What is ungodliness? Ungodliness is using God as a means to justify our own prejudices. Ungodliness is using God as a “trump card,” because nothing can top it. It’s the thing we rashly throw down when we know there’s no fair way to win our argument. It’s the thing we throw on the table when we’re fed up and just want people to see things our way. Because --of course-- our way is the right way. The irony is they also think their way is the right way, and they have the same God trump card to throw down, too.
In order to even begin thinking about moving toward godliness, we have to surrender our prejudices. We have to surrender our disdain for being wrong. We have to surrender our dislike of people who are different from us --who believe differently than we do. We have to surrender our loyalty to our political parties. We have to surrender our idea of what a just society looks like. We have to surrender our preconceived notions of what good Christians are. We have to surrender all of our ideologies, else we run the risk of missing God’s will altogether.
You see, when the elders wanted to rebuild the temple earlier in Ezra, the younger generation wanted to help. The elders in the law forbade the younger generation from helping and sent them away.
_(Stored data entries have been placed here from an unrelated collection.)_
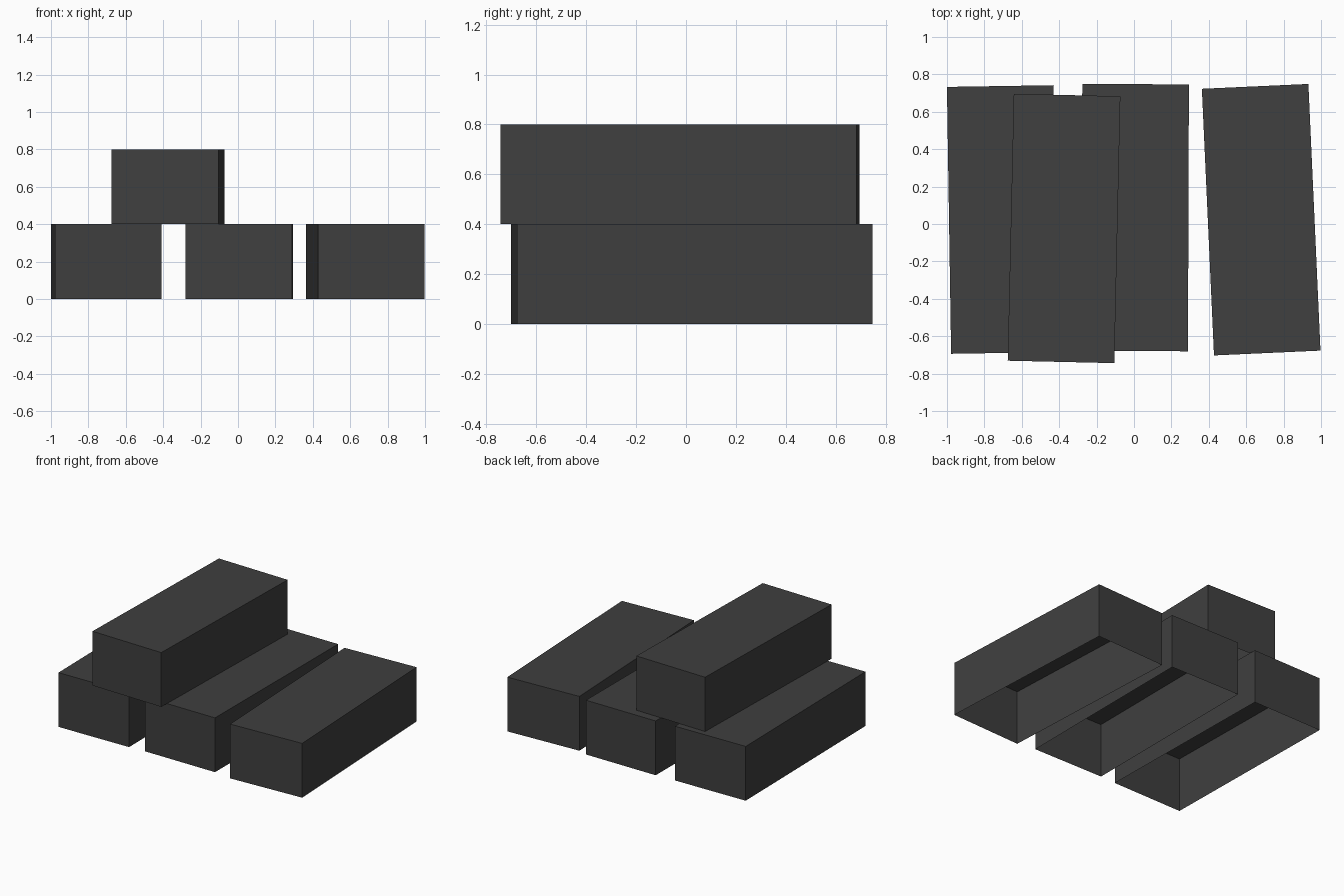
import bpy
import bmesh
from math import radians

cube = bpy.data.objects.get("Cube")
if cube:
    bpy.data.objects.remove(cube, do_unlink=True)

WIDTH, LENGTH, HEIGHT = 0.57, 1.427, 0.4

# Charcoal surface shared by every block
charcoal = bpy.data.materials.new("charcoal")
charcoal.use_nodes = True
colour = (0.05, 0.05, 0.05, 1)
charcoal.diffuse_color = colour
charcoal.node_tree.nodes["Principled BSDF"].inputs["Base Color"].default_value = colour

# One block shell, open underneath, origin at the centre of its base
mesh = bpy.data.meshes.new("block")
bm = bmesh.new()
bmesh.ops.create_cube(bm, size=1)
bmesh.ops.translate(bm, verts=bm.verts, vec=(0, 0, 0.5))
bmesh.ops.scale(bm, verts=bm.verts, vec=(WIDTH, LENGTH, HEIGHT))
base = [f for f in bm.faces if f.normal.z < -0.5]
bmesh.ops.delete(bm, geom=base, context="FACES_ONLY")
bm.to_mesh(mesh)
bm.free()
mesh.materials.append(charcoal)


def place_block(name, x, y, z, turn):
    block = bpy.data.objects.new(name, mesh)
    block.location = (x, y, z)
    block.rotation_euler.z = radians(turn)
    bpy.context.collection.objects.link(block)


# Three blocks in a loose row, one stacked across the gap
place_block("right_block", -0.704, 0.024, 0, 0.9)
place_block("middle_block", 0.006, 0.034, 0, -0.2)
place_block("left_block", 0.68, 0.023, 0, 2.6)
place_block("top_block", -0.374, -0.024, HEIGHT, -1.3)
When they finished building the temple, they were so busy celebrating the fact that it was put back together that none of them noticed that the presence of God wasn’t there.
When Ezra finishes finalizing all these divorces, he’s too busy celebrating the “return to morality” of those men that he’s completed neglected the fact that they just broke countless laws in the hospitality code about how the Israelites are to welcome foreigners and care for widows and orphans, that they were obligated by law to treat them as kindly as they treated family. It’s reminiscent of Jesus’ command to “love your neighbor as yourself.”
If we cling to our prejudices, we miss God’s will. When we surrender our prejudices, then and only then can we hear God’s voice.
I want to go back to the story that woman I mentioned at the beginning of my sermon tonight. Eventually, she stopped telling God what was wrong with those women who felt called to the pastorate and started listening for God’s heart. Only when she laid down her prejudice did she realize God was calling her to the pastorate. That woman is Dr. Julie Pennington-Russell, one of the most well-known pastors in Baptist life today.
We can’t begin to surrender our prejudices until we stop talking and start listening. I believe that if Erza had stopped talking long enough to listen for God’s voice in that prayer, he would have heard something different. When we stop talking, we can instead fix our eyes upon the life of Jesus, the one who perfectly models a godly life. When we shut off the cacophony our prejudices fill our hearts, we can listen to the compassion in Christ’s teachings and model our lives after that. But we have to be willing to surrender our prejudices.
Are you willing to surrender yours?